China’s expansion, human trafficking, and A.I. – oh my!
The world is a complex and dangerous place these days, with issues worthy of discussion abounding every which way one dares look. And for more than a decade, those seeking assistance in navigating the prime issues of our time have found context and company in Great Decisions at the Library.
The free lecture and discussion series is set to return to Bainbridge this month with a full lineup of subjects, including “The Philippines and the U.S.,” “Artificial Intelligence and Data,” “Climate Change and the Global Order” and “Human Trafficking,” among others.
The lively discussions take place from 9:30 to 11 a.m. on Saturday, from Jan. 25 through Saturday, March 7, at Bethany Lutheran Church (7968 Finch Road NE).
Admission is free, with donations appreciated. Refreshments are provided. Visit the Bainbridge Public Library website, www.BainbridgePublicLibrary.org, for more details about this year’s eight topics and guest moderators.
The full schedule includes:
Jan. 25: “The Philippines and the U.S.”
Moderator: Vincent Rafael, Professor of History, Southeast Asia Center, Jackson School of International Studies
The Philippines has had a special relationship with the United States since the islands were ceded by Spain to America after the Spanish-American War at the end of the 19th century. However, since the election of Rodrigo Duterte, the country has pivoted more toward China, and away from the U.S. Duterte has also launched a large-scale war on drugs that many criticize for its brutality.
What does the future hold for U.S, relations with the Philippines?
Feb. 1: “Red Sea Security”
Moderator: David Fenner, Affiliate Lecturer, Middle East Center, Jackson School of International Studies
The Red Sea has remained vital for global trade since the time of ancient Egypt.

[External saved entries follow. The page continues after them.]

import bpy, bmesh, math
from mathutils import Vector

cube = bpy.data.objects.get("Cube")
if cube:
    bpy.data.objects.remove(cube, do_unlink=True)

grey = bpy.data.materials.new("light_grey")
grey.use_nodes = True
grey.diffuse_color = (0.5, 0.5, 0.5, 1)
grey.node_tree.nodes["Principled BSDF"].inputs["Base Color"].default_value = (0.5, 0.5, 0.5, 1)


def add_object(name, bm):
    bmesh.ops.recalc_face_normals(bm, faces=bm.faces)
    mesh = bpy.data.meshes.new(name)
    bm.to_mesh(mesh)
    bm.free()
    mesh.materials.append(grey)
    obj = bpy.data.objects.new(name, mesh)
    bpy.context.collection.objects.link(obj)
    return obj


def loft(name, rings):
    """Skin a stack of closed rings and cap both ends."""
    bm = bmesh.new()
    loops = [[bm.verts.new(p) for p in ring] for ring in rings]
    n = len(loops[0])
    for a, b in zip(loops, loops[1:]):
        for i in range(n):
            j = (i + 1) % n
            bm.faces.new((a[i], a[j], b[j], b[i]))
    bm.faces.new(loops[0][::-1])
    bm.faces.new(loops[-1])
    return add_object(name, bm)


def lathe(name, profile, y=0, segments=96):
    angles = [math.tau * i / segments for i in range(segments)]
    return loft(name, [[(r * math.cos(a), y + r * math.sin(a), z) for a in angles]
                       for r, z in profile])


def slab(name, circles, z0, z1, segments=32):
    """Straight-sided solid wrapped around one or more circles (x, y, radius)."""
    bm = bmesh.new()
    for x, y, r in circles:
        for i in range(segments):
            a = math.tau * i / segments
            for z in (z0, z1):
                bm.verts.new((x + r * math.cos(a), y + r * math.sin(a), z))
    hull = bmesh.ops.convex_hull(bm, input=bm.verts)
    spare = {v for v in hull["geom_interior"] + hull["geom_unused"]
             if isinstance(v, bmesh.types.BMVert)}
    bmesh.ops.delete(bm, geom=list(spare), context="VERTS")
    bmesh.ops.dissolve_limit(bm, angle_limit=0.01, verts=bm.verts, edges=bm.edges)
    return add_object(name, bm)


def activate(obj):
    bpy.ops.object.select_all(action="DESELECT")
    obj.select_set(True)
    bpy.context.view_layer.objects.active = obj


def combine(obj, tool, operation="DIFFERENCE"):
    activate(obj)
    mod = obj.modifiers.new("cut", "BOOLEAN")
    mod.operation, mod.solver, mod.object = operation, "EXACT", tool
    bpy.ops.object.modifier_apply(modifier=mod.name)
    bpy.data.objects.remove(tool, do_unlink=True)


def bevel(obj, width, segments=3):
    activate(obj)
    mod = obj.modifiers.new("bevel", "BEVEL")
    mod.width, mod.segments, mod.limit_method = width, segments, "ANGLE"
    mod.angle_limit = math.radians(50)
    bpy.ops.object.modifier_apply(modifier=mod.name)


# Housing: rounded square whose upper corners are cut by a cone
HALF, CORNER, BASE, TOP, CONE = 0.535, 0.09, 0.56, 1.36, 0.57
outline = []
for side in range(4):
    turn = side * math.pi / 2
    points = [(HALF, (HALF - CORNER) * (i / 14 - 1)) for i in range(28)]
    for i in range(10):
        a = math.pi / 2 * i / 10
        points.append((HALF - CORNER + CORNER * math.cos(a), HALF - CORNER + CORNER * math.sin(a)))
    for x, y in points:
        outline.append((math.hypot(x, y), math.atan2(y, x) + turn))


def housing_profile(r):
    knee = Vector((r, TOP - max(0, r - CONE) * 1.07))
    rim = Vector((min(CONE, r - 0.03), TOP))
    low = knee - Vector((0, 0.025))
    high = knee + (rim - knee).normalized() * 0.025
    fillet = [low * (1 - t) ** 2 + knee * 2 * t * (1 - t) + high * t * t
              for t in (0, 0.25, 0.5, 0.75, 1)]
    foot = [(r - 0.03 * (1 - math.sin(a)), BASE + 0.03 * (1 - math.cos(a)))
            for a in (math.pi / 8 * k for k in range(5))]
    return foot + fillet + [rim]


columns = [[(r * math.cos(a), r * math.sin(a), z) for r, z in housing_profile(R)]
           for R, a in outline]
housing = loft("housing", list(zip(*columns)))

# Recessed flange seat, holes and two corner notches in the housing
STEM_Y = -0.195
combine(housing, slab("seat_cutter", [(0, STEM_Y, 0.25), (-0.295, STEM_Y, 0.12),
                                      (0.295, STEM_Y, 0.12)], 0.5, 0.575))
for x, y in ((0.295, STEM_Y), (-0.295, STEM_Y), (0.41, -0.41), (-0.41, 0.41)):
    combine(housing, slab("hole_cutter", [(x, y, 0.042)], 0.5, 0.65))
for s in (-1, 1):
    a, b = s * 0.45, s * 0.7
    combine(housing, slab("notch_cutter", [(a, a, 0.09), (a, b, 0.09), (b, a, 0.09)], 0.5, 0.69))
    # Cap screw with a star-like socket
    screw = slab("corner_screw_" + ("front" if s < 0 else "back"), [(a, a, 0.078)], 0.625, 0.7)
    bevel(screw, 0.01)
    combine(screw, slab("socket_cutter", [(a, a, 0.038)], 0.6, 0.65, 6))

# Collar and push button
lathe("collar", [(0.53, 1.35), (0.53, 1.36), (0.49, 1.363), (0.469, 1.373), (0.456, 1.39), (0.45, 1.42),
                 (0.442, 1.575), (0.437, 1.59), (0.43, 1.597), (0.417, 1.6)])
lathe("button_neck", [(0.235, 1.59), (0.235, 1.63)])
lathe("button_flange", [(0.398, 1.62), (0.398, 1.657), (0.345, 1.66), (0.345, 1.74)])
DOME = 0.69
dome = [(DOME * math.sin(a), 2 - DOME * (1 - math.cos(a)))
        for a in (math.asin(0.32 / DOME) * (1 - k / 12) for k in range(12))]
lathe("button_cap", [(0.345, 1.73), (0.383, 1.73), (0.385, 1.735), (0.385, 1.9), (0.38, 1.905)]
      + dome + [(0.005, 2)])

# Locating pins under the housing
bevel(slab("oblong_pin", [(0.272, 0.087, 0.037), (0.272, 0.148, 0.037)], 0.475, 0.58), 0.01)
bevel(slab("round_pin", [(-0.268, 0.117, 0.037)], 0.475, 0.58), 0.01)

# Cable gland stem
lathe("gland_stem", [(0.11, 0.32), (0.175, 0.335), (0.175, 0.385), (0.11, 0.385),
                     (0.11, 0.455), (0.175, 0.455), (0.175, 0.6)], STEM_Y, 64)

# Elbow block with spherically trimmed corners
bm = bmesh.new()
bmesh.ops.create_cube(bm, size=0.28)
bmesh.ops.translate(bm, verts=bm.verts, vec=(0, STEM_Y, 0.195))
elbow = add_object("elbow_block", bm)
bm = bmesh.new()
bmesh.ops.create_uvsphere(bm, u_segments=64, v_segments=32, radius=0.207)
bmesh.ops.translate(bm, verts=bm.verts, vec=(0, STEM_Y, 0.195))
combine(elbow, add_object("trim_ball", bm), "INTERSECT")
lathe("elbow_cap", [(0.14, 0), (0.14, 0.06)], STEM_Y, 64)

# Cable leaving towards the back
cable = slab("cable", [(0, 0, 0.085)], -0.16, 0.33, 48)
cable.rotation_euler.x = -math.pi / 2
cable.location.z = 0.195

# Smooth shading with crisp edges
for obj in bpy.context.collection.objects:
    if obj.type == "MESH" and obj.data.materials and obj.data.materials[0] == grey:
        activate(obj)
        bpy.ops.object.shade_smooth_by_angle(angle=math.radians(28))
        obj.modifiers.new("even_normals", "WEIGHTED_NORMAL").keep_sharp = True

Once home to the spice trade, the Red Sea now sees millions of barrels of oil a day transported across its waters. With major nations like China, France, Italy, and the U.S. building large ports and bases in the region, what does the future of the region look like? How important is Red Sea security for global security? Can the region be a place of global cooperation?
Feb. 8: “Climate Change and the Global Order”
Moderator: Derik Broekhoff, Senior Scientist, Stockholm Environment Institute
Climate change has become one of the defining issues of our time. As much of the world bands together to come up with a plan, the U.S. remains the notable holdout.
What is the rest of the world doing to combat climate change?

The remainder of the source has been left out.